Mexican judge orders cancellation of Nextel’s 1700MHZ licence

17 Nov 2011

A Mexican judge has reportedly ordered the Secretario de Comunicaciones y Transportes (SCT) to revoke the mobile concession awarded to Nextel de Mexico in October 2010, according to the European Pressphoto Agency.

As noted in TeleGeography’s GlobalComms Database, in June 2010 it was announced that a joint venture between Nextel and Mexican media giant Televisa had successfully bid MXN48.3 million (USD3.82 million) for one 10MHz block of 1900MHz spectrum, and later that same month the duo emerged as the sole bidder for the nationwide concession in 1700MHz spectrum auction, offering the minimum bid of MXN180.3 million for 30MHz in each of the country’s nine mobile operating regions. Political pressure to overturn the result quickly emerged however, with calls for the Comision Federal de Telecomunicaciones (Cofetel) to reject Televisa and Nextel’s bid, but the regulator formally announced the closure of the auctions in August 2010, with the Televisa/Nextel JV given 45 days to make full payment for its concessions. The following month though it was reported that a court ruling was preventing the SCT from allocating the new licensee the wireless spectrum it had been awarded, following a number of legal challenges to spectrum award, including one by Grupo Iusacell which sought to block the sale on the grounds that the JV was paying too little for the frequencies. The JV finally received its much-contested concessions in early October 2010, only for reports just a few weeks later to suggest that Televisa was to back out of the agreement to acquire a stake in Nextel; such rumours proved well founded, with the pair revealing that they had called off their previously announced joint venture later that same month.

Second District Judge Alfredo Cid Garcia has, however, now ruled that the Nextel/Televisa JV violated bidding rules, and has ordered the SCT to nullify the award of the 1700MHz licence. According to the ruling, the regulator has been instructed to revoke the concession as it ‘did not stick to the law in the process and the delivery of concessions’, violating Article 134 of the Constitution in awarding the concession to the joint venture.

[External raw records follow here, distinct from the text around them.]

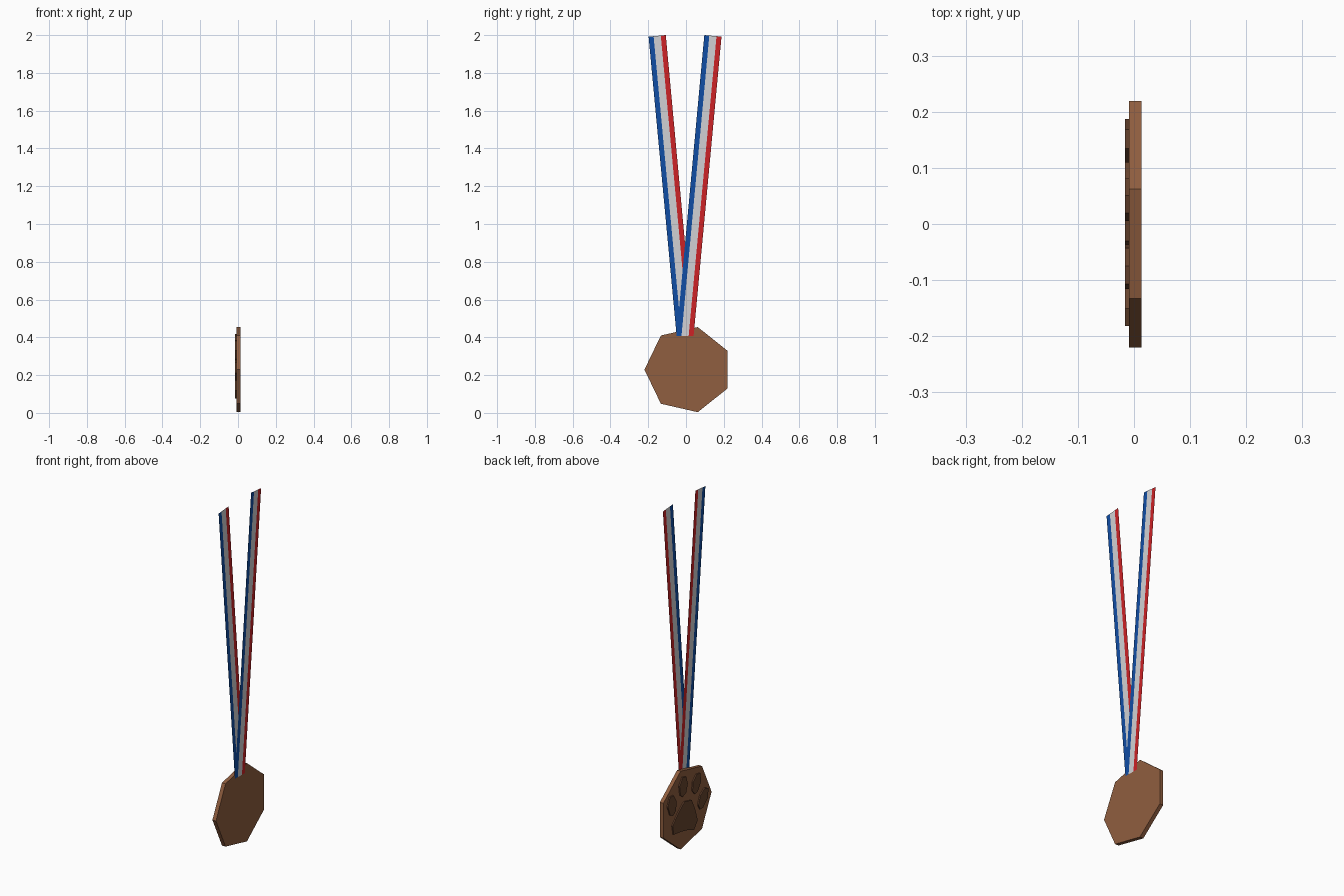
import bpy, bmesh, math
from mathutils import Vector

if "Cube" in bpy.data.objects:
    bpy.data.objects.remove(bpy.data.objects["Cube"])


def material(name, rgb):
    m = bpy.data.materials.new(name)
    m.diffuse_color = (*rgb, 1)
    m.use_nodes = True
    m.node_tree.nodes["Principled BSDF"].inputs["Base Color"].default_value = m.diffuse_color
    return m


BRONZE = material("bronze", (0.279, 0.112, 0.050))
DARK = material("dark_bronze", (0.138, 0.058, 0.028))
BLUE = material("ribbon_blue", (0.005, 0.075, 0.376))
WHITE = material("ribbon_white", (0.64, 0.64, 0.66))
RED = material("ribbon_red", (0.61, 0.016, 0.019))

CENTRE = Vector((0.011, 0.228))      # disc centre in (y, z)
TILT = math.tau / 28                 # paw stands square to the disc's top edge


def finish(name, bm, mats):
    me = bpy.data.meshes.new(name)
    bm.to_mesh(me)
    bm.free()
    for m in mats:
        me.materials.append(m)
    ob = bpy.data.objects.new(name, me)
    bpy.context.collection.objects.link(ob)
    return ob


def plate(name, outline, x0, x1, mat):
    """Solid plate: a (y, z) outline extruded along x."""
    bm = bmesh.new()
    face = bm.faces.new([bm.verts.new((x0, y, z)) for y, z in outline])
    new = bmesh.ops.extrude_face_region(bm, geom=[face])["geom"]
    for v in new:
        if isinstance(v, bmesh.types.BMVert):
            v.co.x = x1
    bmesh.ops.recalc_face_normals(bm, faces=bm.faces[:])
    return finish(name, bm, [mat])


def turn(u, v, a):
    return (u * math.cos(a) - v * math.sin(a), u * math.sin(a) + v * math.cos(a))


def on_disc(u, v):
    y, z = turn(u, v, TILT)
    return (CENTRE.x + y, CENTRE.y + z)


# seven-sided medal disc, one corner pointing to -y
disc = []
for k in range(7):
    a = math.pi + k * math.tau / 7
    disc.append((CENTRE.x + 0.231 * math.cos(a), CENTRE.y + 0.231 * math.sin(a) + 0.001))
plate("medal_disc", disc, -0.009, 0.0134, BRONZE)

# raised paw: main pad
half = [(0.034, 0.035), (0.078, -0.02), (0.117, -0.085), (0.095, -0.135), (0.03, -0.128)]
pad = half + [(-u, v) for u, v in reversed(half)]
plate("paw_pad", [on_disc(u, v) for u, v in pad], -0.016, -0.008, DARK)

# raised paw: mirrored toes (centre u, v, half width, half length, outward lean)
for label, cu, cv, w, h, lean in [("inner_toe", 0.062, 0.121, 0.038, 0.056, 6),
                                  ("outer_toe", 0.146, 0.028, 0.039, 0.060, 20)]:
    for side in (1, -1):
        pts = []
        for fu, fv in [(0.35, 1), (1, 0.2), (0.6, -0.75), (0.05, -1), (-0.75, -0.7), (-1, 0.15), (-0.5, 0.9)]:
            u, v = turn(fu * w, fv * h, -math.radians(lean))
            pts.append(on_disc(side * (cu + u), cv + v))
        plate(f"{label}_{'right' if side > 0 else 'left'}", pts, -0.016, -0.008, DARK)


def ribbon(name, top, bottom, x):
    """Thin three-stripe strap between two (y, z) edges, lowest y first."""
    bm = bmesh.new()
    rows = []
    for a, b in (bottom, top):
        a, b = Vector(a), Vector(b)
        rows.append([bm.verts.new((x, *a.lerp(b, t))) for t in (0, 0.29, 0.71, 1)])
    for i in range(3):
        f = bm.faces.new((rows[0][i], rows[0][i + 1], rows[1][i + 1], rows[1][i]))
        f.material_index = i
    finish(name, bm, [BLUE, WHITE, RED])


# neck ribbons lying on the plain side of the disc
ribbon("ribbon_left", ((-0.198, 1.992), (-0.107, 2.0)), ((-0.050, 0.412), (0.040, 0.408)), 0.0150)
ribbon("ribbon_right", ((0.097, 2.0), (0.188, 1.992)), ((-0.050, 0.408), (0.040, 0.406)), 0.0156)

With the initial report noting that both the SCT and Nextel had ten days to appeal the matter, according to Cadena de Noticias Nextel has already taken such steps, with claims the telco’s lawyers have challenged the latest legal ruling. The appeal is now expected to be sent to an appellate court for resolution, but no timeframe for the conclusion of the matter has been suggested.